Education for Swallowing;
Maybe there is an extremely elderly patient who resides in a senior living high-rise is one of the patients for the day. The SLP must check with the agency program to see whether the necessary documentation has already been completed. Usually a physical therapist has seen the patient there every time since the patient’s accident and has finished the required paperwork. The SLP then suggests a pureed diet for the patient in case he/she has trouble swallowing soft meals. During the session, the SLP also must show the patient’s guardian or attendant how to purée her meal, for example meat in the blender, which the patient can subsequently eat effectively and safely.
Time to Go Home;
After traveling many miles that day to see the patients, the SLP is advised to stop at the gas station to refuel for the next day, so there will be no hassle in the morning. Anything needed in the morning from stationary to patient’s requirements must also be obtained in the evening before or while going home. This makes for a good and professional SLP.
Document Record-Keeping & Scheduling;
When I go home, I plan my patients for the next day, coordinate visits with other specialties as necessary, and finish my paperwork, which isn't too time-consuming today because I didn't have any new assessments, discharges, or OASIS Medicare forms to finish.
A Day's Work of Home Health;
Even if an SLP just sees four to five people in a day, it’s really exhausting as it also includes driving so much. If the SLP is able to complete all of the appointments, it is considered a good day. There are days when a patient cancels or is rushed into the hospital, which completely messes up the schedule, maybe because patients are spread out so far apart or have different time of the day. An SLP should enjoy working with patients in their residential homes or facilities on a regular basis.

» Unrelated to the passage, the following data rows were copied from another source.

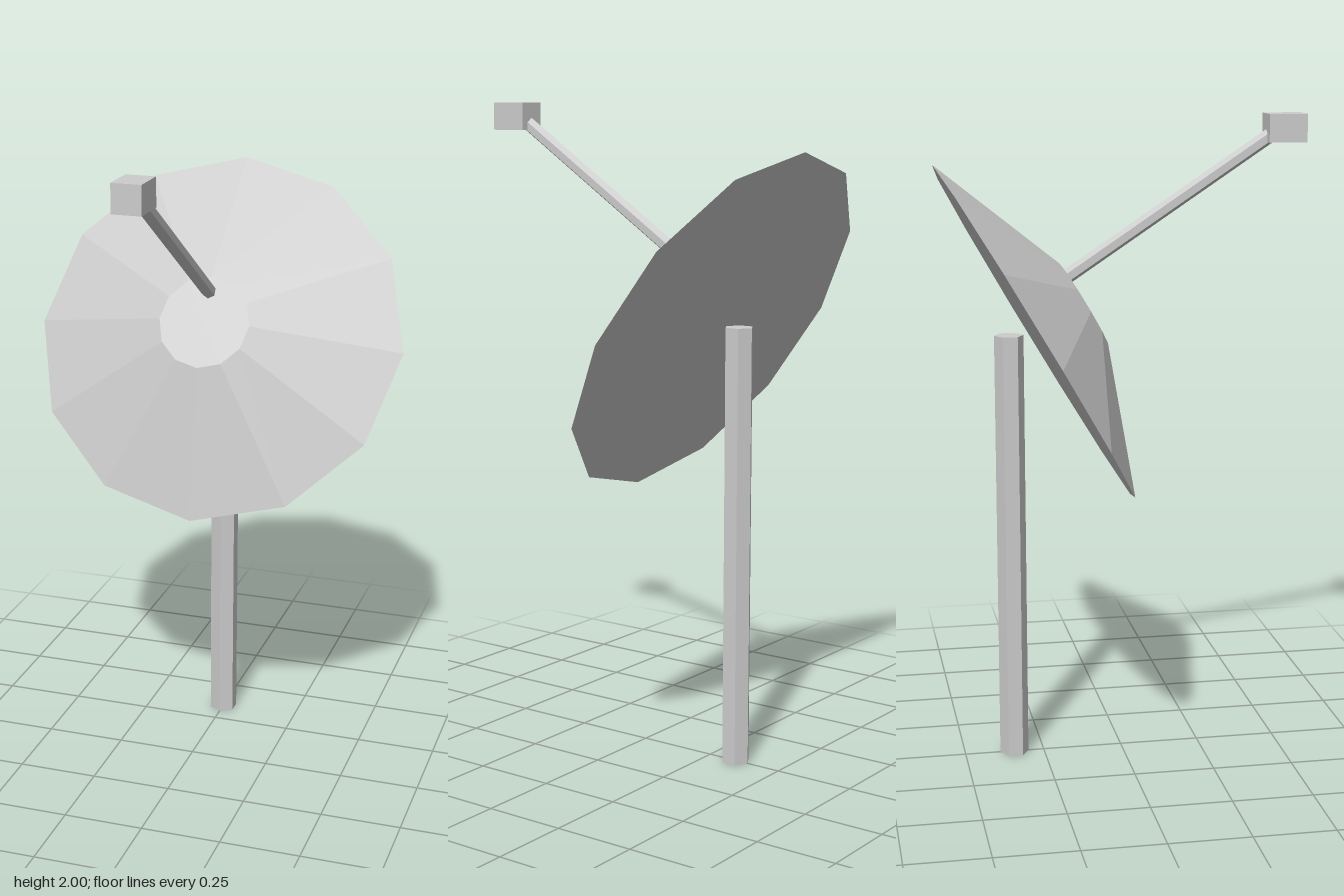
import * as THREE from 'three';

export function createModel() {
  const model = new THREE.Group();
  const metal = new THREE.MeshStandardMaterial({ color: 0xcccccc, flatShading: true });
  metal.name = 'light grey metal';

  const add = (name, geometry, x, y, z) => {
    const mesh = new THREE.Mesh(geometry, metal);
    mesh.name = name;
    mesh.position.set(x, y, z);
    model.add(mesh);
    return mesh;
  };

  // Hexagonal post standing behind the dish
  add('post', new THREE.CylinderGeometry(0.045, 0.045, 1.345, 6), 0, 0.6725, -0.344);

  // Twelve-sided dish: a shallow closed frustum tilted upward by 30 degrees
  const depth = 0.176;
  const dishGeometry = new THREE.CylinderGeometry(0.145, 0.595, depth, 12);
  dishGeometry.translate(0, depth / 2, 0);
  const dish = add('dish', dishGeometry, 0, 1.346, -0.267);
  dish.rotation.x = Math.PI / 3;

  // Feed arm from the dish centre up to the receiver
  const start = new THREE.Vector3(0, 1.516, -0.169);
  const end = new THREE.Vector3(0, 1.957, 0.495);
  const span = end.clone().sub(start);
  const middle = start.clone().add(end).multiplyScalar(0.5);
  const arm = add('feedArm', new THREE.CylinderGeometry(0.0225, 0.0225, span.length(), 6),
    middle.x, middle.y, middle.z);
  arm.rotation.x = Math.atan2(span.z, span.y);

  // Receiver box at the end of the arm
  add('receiver', new THREE.BoxGeometry(0.088, 0.085, 0.118), 0, 1.9575, 0.507);

  return model;
}
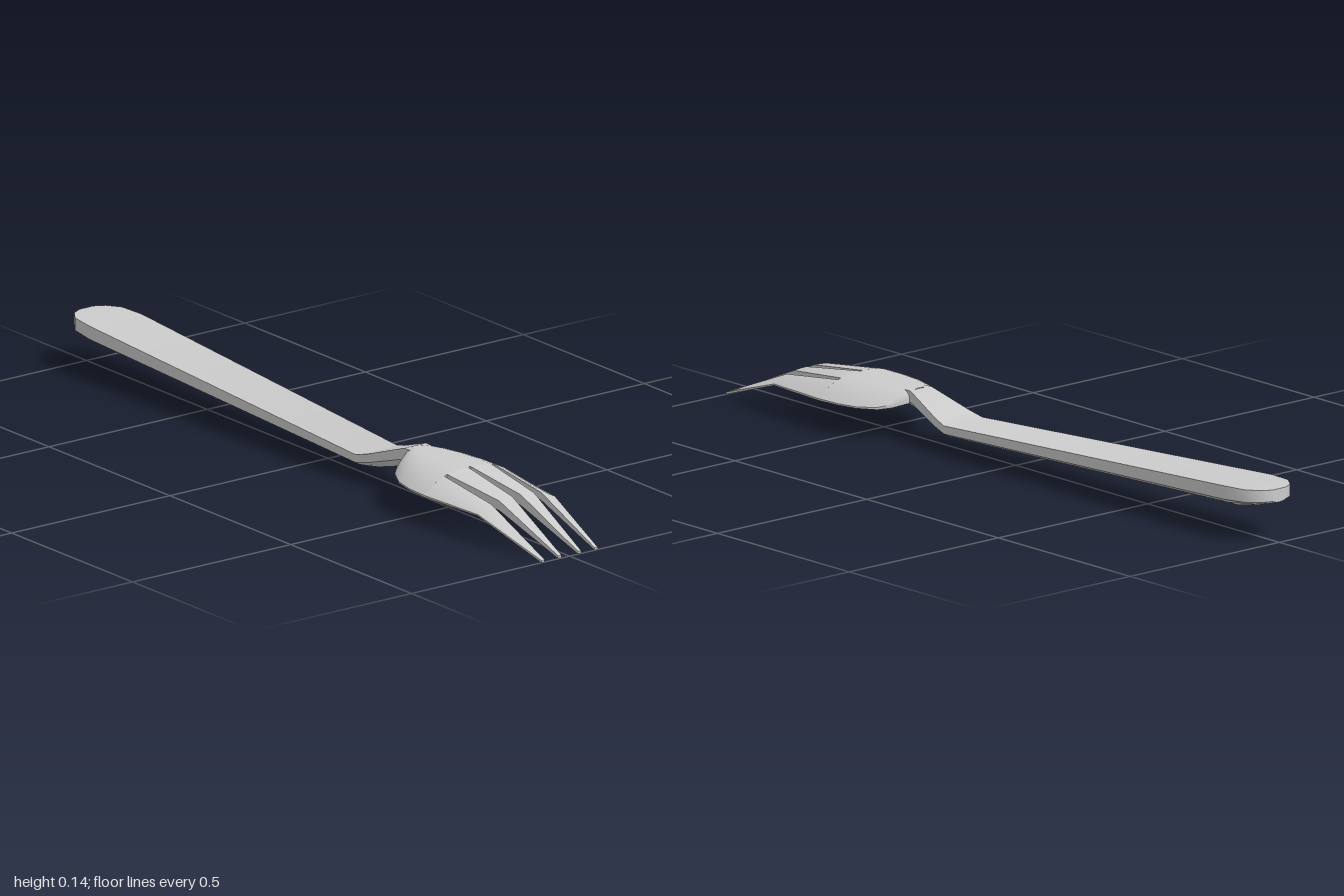
import * as THREE from 'three';
import { toCreasedNormals } from 'three/addons/utils/BufferGeometryUtils.js';

const material = new THREE.MeshStandardMaterial({ color: 0xcccccc });

// Skins rings of points along x; each ring is a top row (-z to +z) then the bottom row back.
function loft(name, rings, crease) {
  const n = rings[0].length;
  const index = [];
  for (let i = 0; i < rings.length - 1; i++) {
    for (let j = 0; j < n; j++) {
      const a = i * n + j, b = i * n + (j + 1) % n;
      index.push(a, b, b + n, a, b + n, a + n);
    }
  }
  // End caps, stitched between the top and bottom rows
  const last = (rings.length - 1) * n;
  for (let j = 0; j < n / 2 - 1; j++) {
    const q = [j, j + 1, n - 2 - j, n - 1 - j];
    index.push(q[0], q[2], q[1], q[0], q[3], q[2]);
    index.push(last + q[0], last + q[1], last + q[2], last + q[0], last + q[2], last + q[3]);
  }
  const geometry = new THREE.BufferGeometry();
  geometry.setAttribute('position', new THREE.Float32BufferAttribute(rings.flat(2), 3));
  geometry.setIndex(index);
  const mesh = new THREE.Mesh(toCreasedNormals(geometry, crease), material);
  mesh.name = name;
  return mesh;
}

// Handle ring: flat top, upright sides, rounded belly
function handleRing([x, w, top, side, bottom]) {
  const us = [-1, -0.8, -0.4, 0, 0.4, 0.8, 1];
  const belly = (u) => side - (side - bottom) * (1 - Math.abs(u) ** 2.2);
  return [
    ...us.map((u) => [x, top, u * w]),
    ...us.map((u) => [x, belly(u), u * w]).reverse(),
  ];
}

// Head ring between z0 and z1: an arched slab whose edges drop towards half-width w
function headRing({ x, w, top, drop, bottom, sag }, z0, z1, steps) {
  const upper = [], lower = [];
  for (let i = 0; i <= steps; i++) {
    const z = z0 + (z1 - z0) * i / steps;
    const arch = Math.abs(z / w) ** 2.8;
    upper.push([x, top - drop * arch, z]);
    lower.push([x, bottom - sag * arch, z]);
  }
  return [...upper, ...lower.reverse()];
}

const station = (x, w, top, drop, bottom, sag) => ({ x, w, top, drop, bottom, sag });

export function createModel() {
  const group = new THREE.Group();
  group.name = 'fork';

  // Handle and neck: x, half width, top, side edge, bottom
  const handle = [
    [-1, 0.022, 0.14, 0.11, 0.105],
    [-0.985, 0.05, 0.14, 0.109, 0.1],
    [-0.95, 0.074, 0.14, 0.107, 0.09],
    [-0.88, 0.082, 0.138, 0.103, 0.075],
    [0.2, 0.065, 0.074, 0.053, 0.034],
    [0.24, 0.058, 0.085, 0.062, 0.041],
    [0.36, 0.035, 0.127, 0.098, 0.074],
    [0.42, 0.03, 0.126, 0.105, 0.088],
  ];
  group.add(loft('handle', handle.map(handleRing), 0.6));

  // Arched bowl
  const root = station(0.585, 0.142, 0.129, 0.048, 0.09, 0.014);
  const bowl = [
    station(0.365, 0.036, 0.129, 0.02, 0.1, 0.006),
    station(0.385, 0.075, 0.13, 0.036, 0.095, 0.01),
    station(0.41, 0.102, 0.13, 0.044, 0.091, 0.011),
    station(0.46, 0.127, 0.13, 0.048, 0.09, 0.012),
    station(0.52, 0.139, 0.13, 0.049, 0.09, 0.013),
    root,
  ];
  group.add(loft('bowl', bowl.map((s) => headRing(s, -s.w, s.w, 16)), 0.6));

  // Four tapering tines, mirrored in pairs; spans give inner and outer z at each station
  const tineStations = [
    root,
    station(0.78, 0.122, 0.103, 0.026, 0.075, 0.002),
    station(1, 0.09, 0.008, 0.002, 0.001, 0.001),
  ];
  const tines = {
    InnerTine: [[0.004, 0.07], [0.013, 0.055], [0.026, 0.036]],
    OuterTine: [[0.079, 0.142], [0.079, 0.122], [0.079, 0.089]],
  };
  for (const [name, spans] of Object.entries(tines)) {
    for (const side of [-1, 1]) {
      const rings = tineStations.map((s, i) => {
        const [a, b] = spans[i];
        return side > 0 ? headRing(s, a, b, 4) : headRing(s, -b, -a, 4);
      });
      group.add(loft((side > 0 ? 'front' : 'back') + name, rings, 0.5));
    }
  }
  return group;
}
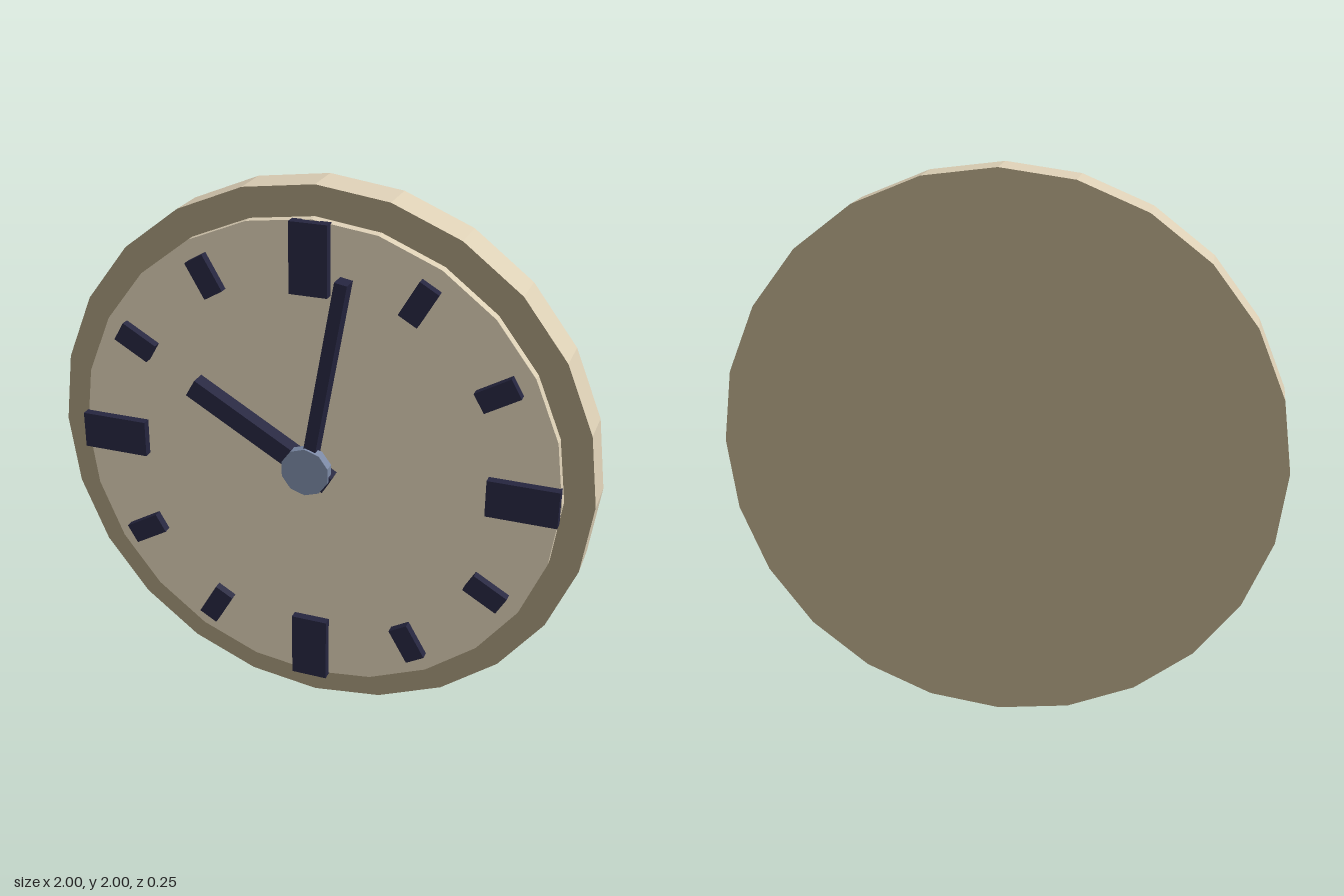
import * as THREE from 'three';

const mat = (name, color, flat = true) => {
  const m = new THREE.MeshStandardMaterial({ color, flatShading: flat });
  m.name = name;
  return m;
};

export function createModel() {
  const clock = new THREE.Group();
  clock.name = 'wallClock';
  const cream = mat('cream', 0xdccfb5);
  const tan = mat('tan', 0xa5987b);
  const navy = mat('navy', 0x25253f);
  const steel = mat('steel', 0x7c8aa6);

  const add = (name, geometry, material) => {
    const mesh = new THREE.Mesh(geometry, material);
    mesh.name = name;
    clock.add(mesh);
    return mesh;
  };

  // Disc facing +z between two depths
  const disc = (name, r, sides, z0, z1, material) => {
    const g = new THREE.CylinderGeometry(r, r, z1 - z0, sides);
    g.rotateX(Math.PI / 2).translate(0, 1, (z0 + z1) / 2);
    return add(name, g, material);
  };

  // Bar pointing outward from the dial centre, clockwise from twelve
  const bar = (name, degrees, width, r0, r1, z0, z1) => {
    const g = new THREE.BoxGeometry(width, r1 - r0, z1 - z0);
    g.translate(0, (r0 + r1) / 2, (z0 + z1) / 2);
    g.rotateZ(-THREE.MathUtils.degToRad(degrees)).translate(0, 1, 0);
    return add(name, g, navy);
  };

  // Case with a cream edge and tan front and back
  disc('case', 1, 24, -0.126, 0.02, [cream, tan, tan]);
  disc('dial', 0.894, 24, 0.015, 0.056, cream);

  // Hour markers, larger at the quarters
  for (let i = 0; i < 12; i++) {
    if (i % 3 === 0) bar('quarterMarker', i * 30, 0.136, 0.64, 0.89, 0.05, 0.088);
    else bar('hourMarker', i * 30, 0.076, 0.69, 0.831, 0.05, 0.088);
  }

  // Hands and centre cap
  bar('hourHand', -60, 0.07, -0.09, 0.502, 0.05, 0.115);
  bar('minuteHand', 10, 0.045, -0.09, 0.717, 0.05, 0.116);
  disc('centreCap', 0.09, 10, 0.088, 0.126, steel);

  return clock;
}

He/She must be eager to learn and encourage carryover, despite the special challenges that come with working in home health.